He said cat fish farmers do not get the needed support from the government, adding that the current inflation rate has impacted the cat fish farming sector and that Obasanjo was right in blaming the Federal Government for failure to refine diesel and other petroleum products in the country.
“Seven years is long enough to have built new refineries to refine diesel and other petroleum products in a major crude oil endowed country. Why has the Federal Government not been able to establish at least one functioning refinery, when it promised to establish one every year?
If the country has been able to maintain the four old refineries in Warri, Port Harcourt and Kaduna, the story would have been different. If President Buhari has established one refinery every year of his tenure, by now seven new refineries would have been producing diesel not only for Nigeria, but also for other countries and by so doing, Nigeria would have been better and would have generated huge revenue from the Russia-Ukraine war.
Despite Buhari’s failings in delivering on his promises, Obasanjo should also share part of the blame as he had the privilege of leading the country between 1999 and 2007 when crude oil sold for $100 per barrel, yet he failed to turn around the four refineries in Kaduna, Warri and Port Harcourt.

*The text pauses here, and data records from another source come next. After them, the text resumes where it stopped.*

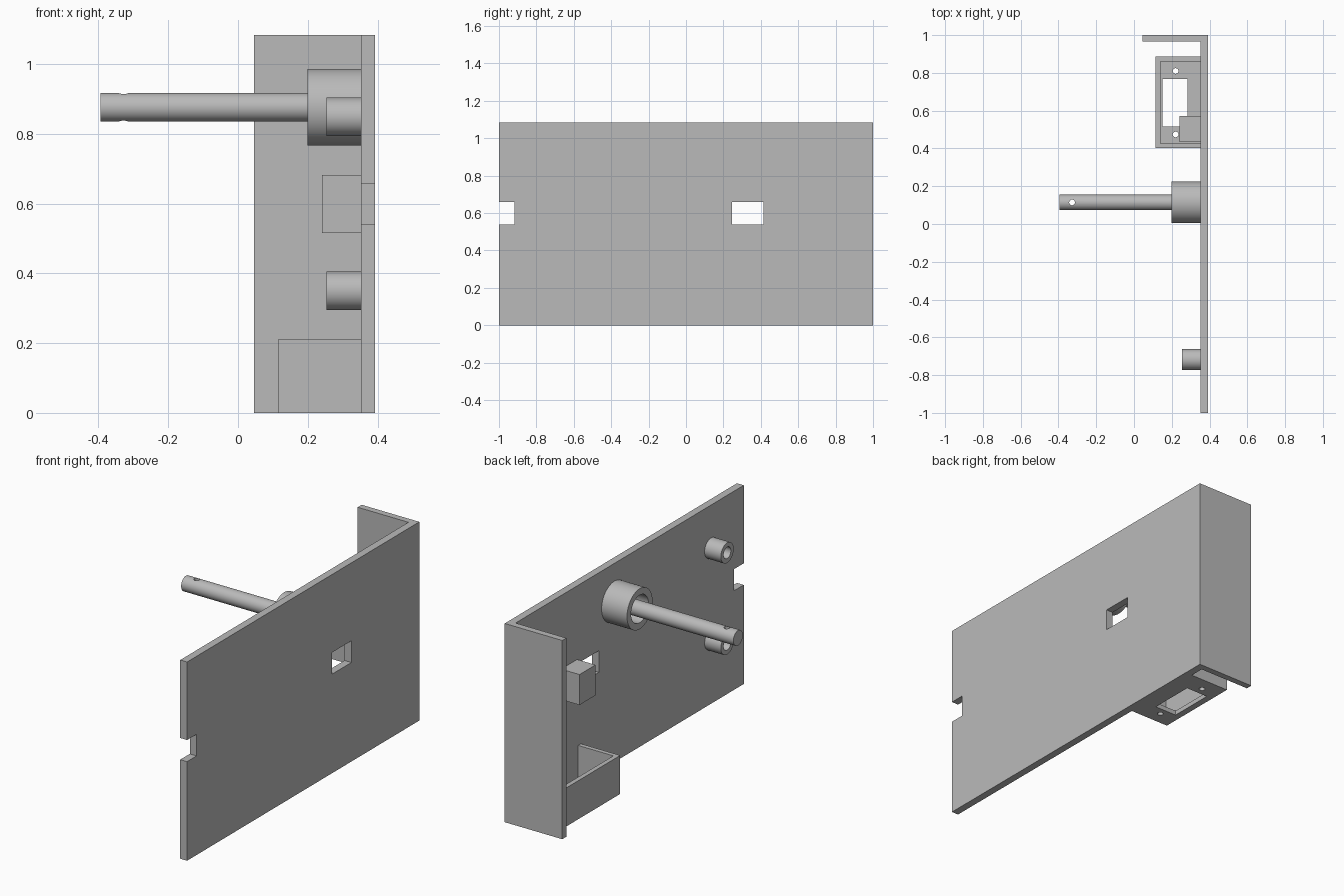
import bpy
import bmesh
from math import radians
from mathutils import Matrix, Vector

cube = bpy.data.objects.get("Cube")
if cube:
    bpy.data.objects.remove(cube, do_unlink=True)

grey = bpy.data.materials.new("plain_grey")
grey.use_nodes = True
grey.diffuse_color = (0.49, 0.49, 0.49, 1)
grey.node_tree.nodes["Principled BSDF"].inputs["Base Color"].default_value = grey.diffuse_color

INNER = 0.352   # inner face of the main plate
OUTER = 0.393   # outer face of the main plate
HEIGHT = 1.083


def finish(name, bm):
    bmesh.ops.recalc_face_normals(bm, faces=bm.faces)
    mesh = bpy.data.meshes.new(name)
    bm.to_mesh(mesh)
    bm.free()
    mesh.materials.append(grey)
    obj = bpy.data.objects.new(name, mesh)
    bpy.context.collection.objects.link(obj)
    return obj


def box(name, low, high):
    low, high = Vector(low), Vector(high)
    bm = bmesh.new()
    bmesh.ops.create_cube(bm, size=1, matrix=Matrix.Translation((low + high) / 2)
                          @ Matrix.Diagonal((high - low).to_4d()))
    return finish(name, bm)


def rod(name, center, radius, length, axis="X"):
    bm = bmesh.new()
    turn = Matrix.Rotation(radians(90), 4, "Y") if axis == "X" else Matrix()
    bmesh.ops.create_cone(bm, cap_ends=True, segments=64, radius1=radius, radius2=radius,
                          depth=length, matrix=Matrix.Translation(center) @ turn)
    return finish(name, bm)


def cut(obj, *cutters):
    # Apply each cutter, then discard it
    for cutter in cutters:
        mod = obj.modifiers.new("cut", "BOOLEAN")
        mod.operation = "DIFFERENCE"
        mod.solver = "EXACT"
        mod.object = cutter
        bpy.context.view_layer.update()
        mesh = bpy.data.meshes.new_from_object(
            obj.evaluated_get(bpy.context.evaluated_depsgraph_get()))
        obj.modifiers.clear()
        obj.data = mesh
        bpy.data.objects.remove(cutter, do_unlink=True)


def smooth(obj):
    bpy.ops.object.select_all(action="DESELECT")
    obj.select_set(True)
    bpy.context.view_layer.objects.active = obj
    bpy.ops.object.shade_smooth_by_angle(angle=radians(30))


def boss(name, y, z, radius, bore, start):
    # Hollow cylinder standing on the inner face of the plate
    obj = rod(name, ((start + INNER) / 2, y, z), radius, INNER - start)
    cut(obj, rod("cutter", ((start + INNER) / 2, y, z), bore, 1))
    smooth(obj)


# Main plate with its back flange, one L-shaped profile pulled upward
bm = bmesh.new()
outline = [(OUTER, -1), (OUTER, 1), (0.046, 1), (0.046, 0.965), (INNER, 0.965), (INNER, -1)]
face = bm.faces.new([bm.verts.new((x, y, 0)) for x, y in outline])
pulled = bmesh.ops.extrude_face_region(bm, geom=[face])["geom"]
bmesh.ops.translate(bm, vec=(0, 0, HEIGHT),
                    verts=[v for v in pulled if isinstance(v, bmesh.types.BMVert)])
plate = finish("flanged_plate", bm)
cut(plate,
    box("cutter", (0.3, 0.247, 0.54), (0.5, 0.415, 0.658)),
    box("cutter", (0.3, -1.1, 0.54), (0.5, -0.918, 0.658)))

# Open-topped connector tray with a slot and two screw holes in the floor
tray = box("connector_tray", (0.115, 0.402, 0), (INNER, 0.886, 0.21))
cut(tray,
    box("cutter", (0.14, 0.426, 0.025), (0.5, 0.861, 0.4)),
    box("cutter", (0.151, 0.515, -0.1), (0.284, 0.767, 0.1)),
    rod("cutter", (0.22, 0.474, 0), 0.015, 0.2, "Z"),
    rod("cutter", (0.22, 0.81, 0), 0.015, 0.2, "Z"))
smooth(tray)

# Small block beside the window
box("stop_block", (0.241, 0.435, 0.516), (INNER, 0.573, 0.682))

# Shaft housing and the two small mounting bosses
boss("shaft_housing", 0.114, 0.876, 0.11, 0.075, 0.199)
for name, z in (("upper_boss", 0.849), ("lower_boss", 0.35)):
    boss(name, -0.718, z, 0.055, 0.031, 0.254)

# Shaft with a cross hole near its free end
shaft = rod("shaft", ((INNER - 0.394) / 2, 0.114, 0.876), 0.041, INNER + 0.394)
cut(shaft, rod("cutter", (-0.328, 0.114, 0.876), 0.015, 0.3, "Z"))
smooth(shaft)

Nigerians believe that if Obasanjo had built a new refinery during his time as president, things would not have been this bad, while others are of the view that it was wrong for the former president to canvass increase in the price of fish due the hike in diesel price.
They argued that the way things are done in Nigeria, Obasanjo farm in Otta, Ogun State should have a huge depot where petroleum products must have been stored that would last him for decades, insisting that it was not fair for successive administrations to impoverish the Nigerian masses and be denied fish consumption, when they could hardly afford meat and other healthy sources of protein.
“Obasanjo should not be the one to call for hike in the price of fish when the masses have already been over burdened by increases in all items while their salaries have not been increased for years, many are being owed for months, while millions remain unemployed.
“How can Obasanjo says he was already perspiring? If the likes of Obasanjo can say he was perspiring, what should the Nigerian masses who have been made extremely poor say?
“Nigeria is the poverty capital of the world, as thousands of our people keep migrating to poverty level and many are losing their jobs, yet they are still pushing on with their lives, so Obasanjo should not rob salt in their injuries, a respondent said.
In all, the months ahead will determine if Nigerians will be priced out of fish as they have suffered from so many injustices in the past. The question now is whether they will be able to afford fish again or simply embrace vegetables.